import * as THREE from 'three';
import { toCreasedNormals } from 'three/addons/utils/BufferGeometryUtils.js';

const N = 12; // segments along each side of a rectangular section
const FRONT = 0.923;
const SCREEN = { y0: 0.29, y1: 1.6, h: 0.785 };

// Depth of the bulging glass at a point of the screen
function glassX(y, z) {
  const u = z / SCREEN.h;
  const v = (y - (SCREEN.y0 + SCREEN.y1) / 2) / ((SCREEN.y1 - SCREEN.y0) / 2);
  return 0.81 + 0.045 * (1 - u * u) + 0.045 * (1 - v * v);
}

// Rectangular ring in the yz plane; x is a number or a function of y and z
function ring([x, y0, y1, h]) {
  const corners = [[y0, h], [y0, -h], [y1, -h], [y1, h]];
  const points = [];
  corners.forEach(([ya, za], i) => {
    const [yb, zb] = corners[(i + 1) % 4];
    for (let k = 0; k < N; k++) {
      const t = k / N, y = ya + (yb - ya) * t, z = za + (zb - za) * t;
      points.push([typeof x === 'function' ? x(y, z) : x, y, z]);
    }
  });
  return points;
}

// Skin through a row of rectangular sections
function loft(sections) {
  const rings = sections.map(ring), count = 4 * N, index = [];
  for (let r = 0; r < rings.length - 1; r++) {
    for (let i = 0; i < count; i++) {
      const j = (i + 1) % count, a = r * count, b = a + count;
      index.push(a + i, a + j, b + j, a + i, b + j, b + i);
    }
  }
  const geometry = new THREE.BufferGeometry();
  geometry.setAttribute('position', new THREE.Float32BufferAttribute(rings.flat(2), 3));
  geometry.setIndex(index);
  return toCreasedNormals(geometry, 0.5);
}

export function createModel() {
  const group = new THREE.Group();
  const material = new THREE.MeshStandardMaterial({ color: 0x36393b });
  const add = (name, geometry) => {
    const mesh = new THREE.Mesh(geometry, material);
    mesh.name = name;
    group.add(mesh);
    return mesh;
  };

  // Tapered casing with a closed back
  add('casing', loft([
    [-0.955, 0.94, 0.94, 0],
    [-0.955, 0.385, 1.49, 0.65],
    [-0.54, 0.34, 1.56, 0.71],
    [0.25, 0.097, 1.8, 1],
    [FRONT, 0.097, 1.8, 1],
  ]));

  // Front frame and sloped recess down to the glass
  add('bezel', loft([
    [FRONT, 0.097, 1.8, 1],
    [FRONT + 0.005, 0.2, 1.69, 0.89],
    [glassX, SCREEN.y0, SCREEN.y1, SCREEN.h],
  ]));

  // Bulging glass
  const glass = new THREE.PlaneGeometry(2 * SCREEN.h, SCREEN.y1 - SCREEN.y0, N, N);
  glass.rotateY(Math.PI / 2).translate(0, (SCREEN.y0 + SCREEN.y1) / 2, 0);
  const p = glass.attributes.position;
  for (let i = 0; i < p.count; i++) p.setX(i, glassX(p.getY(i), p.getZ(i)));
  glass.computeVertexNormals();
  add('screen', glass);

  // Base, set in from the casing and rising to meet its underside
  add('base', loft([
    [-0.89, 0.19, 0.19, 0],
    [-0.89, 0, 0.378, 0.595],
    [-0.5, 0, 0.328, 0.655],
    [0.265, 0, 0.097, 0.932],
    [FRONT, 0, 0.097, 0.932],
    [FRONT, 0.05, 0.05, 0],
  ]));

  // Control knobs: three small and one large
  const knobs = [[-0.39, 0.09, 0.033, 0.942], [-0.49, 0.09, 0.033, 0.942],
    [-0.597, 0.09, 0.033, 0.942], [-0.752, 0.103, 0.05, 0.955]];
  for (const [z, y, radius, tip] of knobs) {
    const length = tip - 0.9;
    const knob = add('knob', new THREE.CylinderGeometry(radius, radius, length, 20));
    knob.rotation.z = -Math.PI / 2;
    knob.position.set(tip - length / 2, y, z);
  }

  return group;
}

...

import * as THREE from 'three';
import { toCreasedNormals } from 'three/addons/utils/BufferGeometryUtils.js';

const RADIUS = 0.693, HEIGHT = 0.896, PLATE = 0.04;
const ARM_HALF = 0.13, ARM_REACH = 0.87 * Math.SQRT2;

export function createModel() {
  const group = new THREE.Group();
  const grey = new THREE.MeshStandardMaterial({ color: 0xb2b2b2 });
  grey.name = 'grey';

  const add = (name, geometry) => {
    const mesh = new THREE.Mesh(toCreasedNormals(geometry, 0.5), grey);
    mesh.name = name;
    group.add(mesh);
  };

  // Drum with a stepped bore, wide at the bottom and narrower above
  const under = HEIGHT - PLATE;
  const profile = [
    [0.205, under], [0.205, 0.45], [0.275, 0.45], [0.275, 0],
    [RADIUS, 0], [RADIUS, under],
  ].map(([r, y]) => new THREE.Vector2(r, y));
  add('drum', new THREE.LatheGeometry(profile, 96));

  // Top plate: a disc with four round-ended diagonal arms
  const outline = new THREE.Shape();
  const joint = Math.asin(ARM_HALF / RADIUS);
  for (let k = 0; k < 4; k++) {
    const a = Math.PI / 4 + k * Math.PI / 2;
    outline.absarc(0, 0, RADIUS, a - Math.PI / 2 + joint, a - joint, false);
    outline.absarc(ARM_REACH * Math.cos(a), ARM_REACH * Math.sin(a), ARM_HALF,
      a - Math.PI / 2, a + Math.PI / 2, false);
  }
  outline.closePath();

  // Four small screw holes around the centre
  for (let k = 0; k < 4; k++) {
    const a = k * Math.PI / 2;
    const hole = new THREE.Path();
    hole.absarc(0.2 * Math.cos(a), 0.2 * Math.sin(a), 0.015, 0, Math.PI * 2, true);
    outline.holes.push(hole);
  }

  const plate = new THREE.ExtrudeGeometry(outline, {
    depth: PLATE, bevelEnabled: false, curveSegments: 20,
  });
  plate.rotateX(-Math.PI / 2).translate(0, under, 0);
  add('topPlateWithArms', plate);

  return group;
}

---

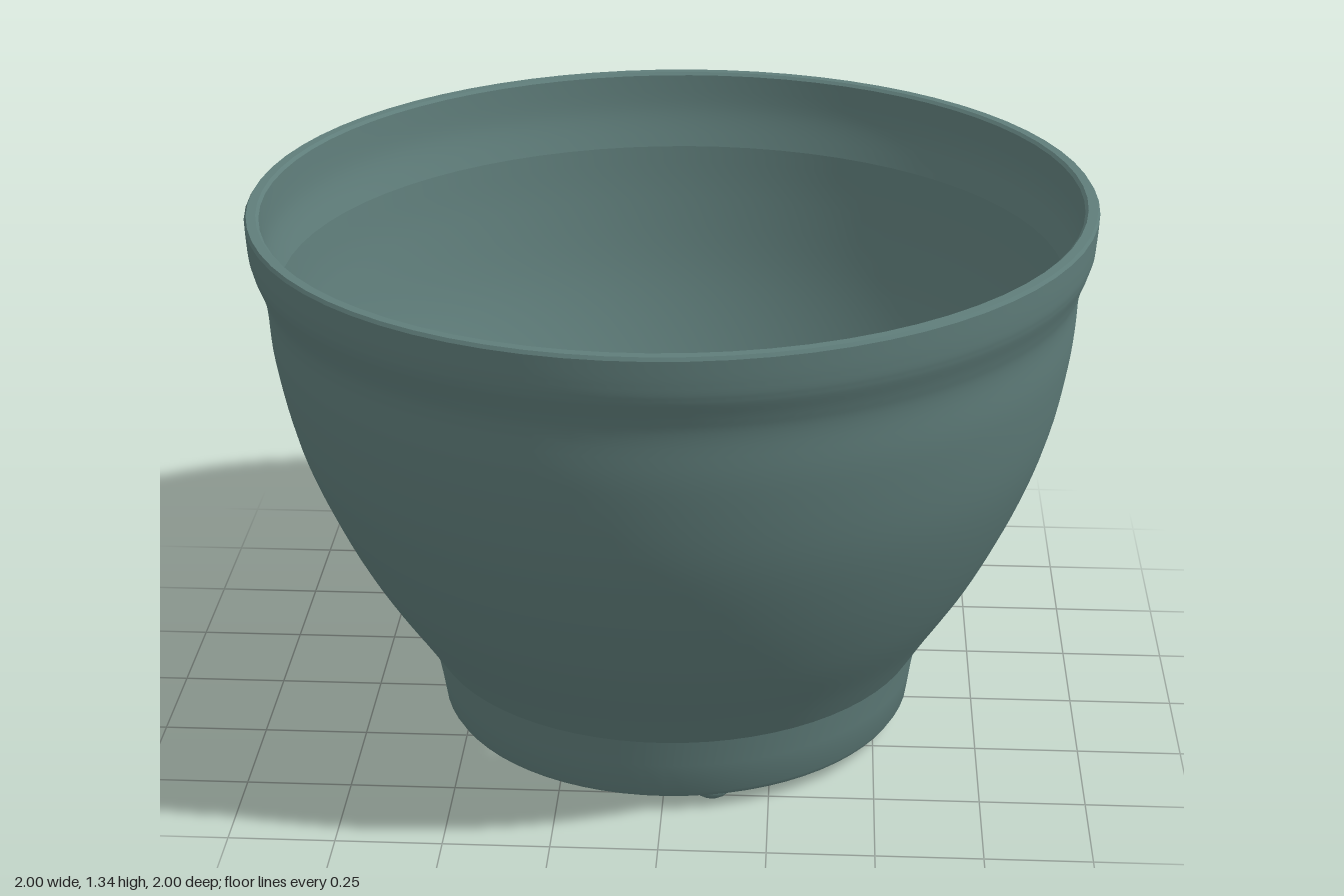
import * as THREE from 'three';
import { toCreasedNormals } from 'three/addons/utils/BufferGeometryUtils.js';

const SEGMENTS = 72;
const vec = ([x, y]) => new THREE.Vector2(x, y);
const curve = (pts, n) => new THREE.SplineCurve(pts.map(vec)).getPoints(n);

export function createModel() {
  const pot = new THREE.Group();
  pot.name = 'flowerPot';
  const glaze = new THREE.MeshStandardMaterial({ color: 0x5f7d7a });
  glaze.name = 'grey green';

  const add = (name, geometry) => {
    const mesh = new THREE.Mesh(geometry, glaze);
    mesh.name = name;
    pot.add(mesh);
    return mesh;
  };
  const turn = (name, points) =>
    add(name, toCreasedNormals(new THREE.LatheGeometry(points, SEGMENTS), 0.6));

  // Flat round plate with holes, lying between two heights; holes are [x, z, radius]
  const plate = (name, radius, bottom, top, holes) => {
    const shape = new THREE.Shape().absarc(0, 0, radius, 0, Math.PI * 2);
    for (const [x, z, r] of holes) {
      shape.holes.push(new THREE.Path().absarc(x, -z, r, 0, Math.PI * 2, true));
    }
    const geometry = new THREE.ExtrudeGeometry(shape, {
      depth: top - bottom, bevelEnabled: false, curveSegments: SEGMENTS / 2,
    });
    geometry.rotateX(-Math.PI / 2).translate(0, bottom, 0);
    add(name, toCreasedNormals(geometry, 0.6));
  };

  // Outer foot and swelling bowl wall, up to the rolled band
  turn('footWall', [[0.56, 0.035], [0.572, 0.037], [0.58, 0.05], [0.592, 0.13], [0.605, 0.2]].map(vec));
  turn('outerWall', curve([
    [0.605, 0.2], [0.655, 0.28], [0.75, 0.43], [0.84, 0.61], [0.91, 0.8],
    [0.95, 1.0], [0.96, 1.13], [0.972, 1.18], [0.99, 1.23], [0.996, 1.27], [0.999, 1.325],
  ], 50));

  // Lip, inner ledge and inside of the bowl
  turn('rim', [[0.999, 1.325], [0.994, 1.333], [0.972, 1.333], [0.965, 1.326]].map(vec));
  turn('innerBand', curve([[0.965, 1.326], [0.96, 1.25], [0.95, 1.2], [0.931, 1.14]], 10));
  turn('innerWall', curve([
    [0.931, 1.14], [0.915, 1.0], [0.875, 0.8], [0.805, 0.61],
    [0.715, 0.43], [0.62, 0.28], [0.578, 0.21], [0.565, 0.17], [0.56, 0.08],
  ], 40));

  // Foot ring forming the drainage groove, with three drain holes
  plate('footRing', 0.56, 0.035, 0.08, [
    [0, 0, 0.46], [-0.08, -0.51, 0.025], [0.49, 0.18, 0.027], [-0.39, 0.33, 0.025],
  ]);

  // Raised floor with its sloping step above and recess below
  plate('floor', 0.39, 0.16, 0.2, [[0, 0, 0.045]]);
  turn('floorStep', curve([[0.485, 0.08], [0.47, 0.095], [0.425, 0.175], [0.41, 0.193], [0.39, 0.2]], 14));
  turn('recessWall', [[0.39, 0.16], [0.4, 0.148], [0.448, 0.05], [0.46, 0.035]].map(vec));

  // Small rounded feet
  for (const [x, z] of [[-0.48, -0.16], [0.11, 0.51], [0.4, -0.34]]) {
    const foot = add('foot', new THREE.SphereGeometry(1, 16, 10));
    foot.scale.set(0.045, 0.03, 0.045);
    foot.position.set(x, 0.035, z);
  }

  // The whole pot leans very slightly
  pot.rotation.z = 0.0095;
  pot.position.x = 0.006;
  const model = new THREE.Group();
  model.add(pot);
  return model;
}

TO DO:
Set down, from the entries above, exactly the lines from the one with "for (const [x, z, r]" up to and including the one with "the rolled band", and no other lines.

YOUR RESPONSE:
    for (const [x, z, r] of holes) {
      shape.holes.push(new THREE.Path().absarc(x, -z, r, 0, Math.PI * 2, true));
    }
    const geometry = new THREE.ExtrudeGeometry(shape, {
      depth: top - bottom, bevelEnabled: false, curveSegments: SEGMENTS / 2,
    });
    geometry.rotateX(-Math.PI / 2).translate(0, bottom, 0);
    add(name, toCreasedNormals(geometry, 0.6));
  };

  // Outer foot and swelling bowl wall, up to the rolled band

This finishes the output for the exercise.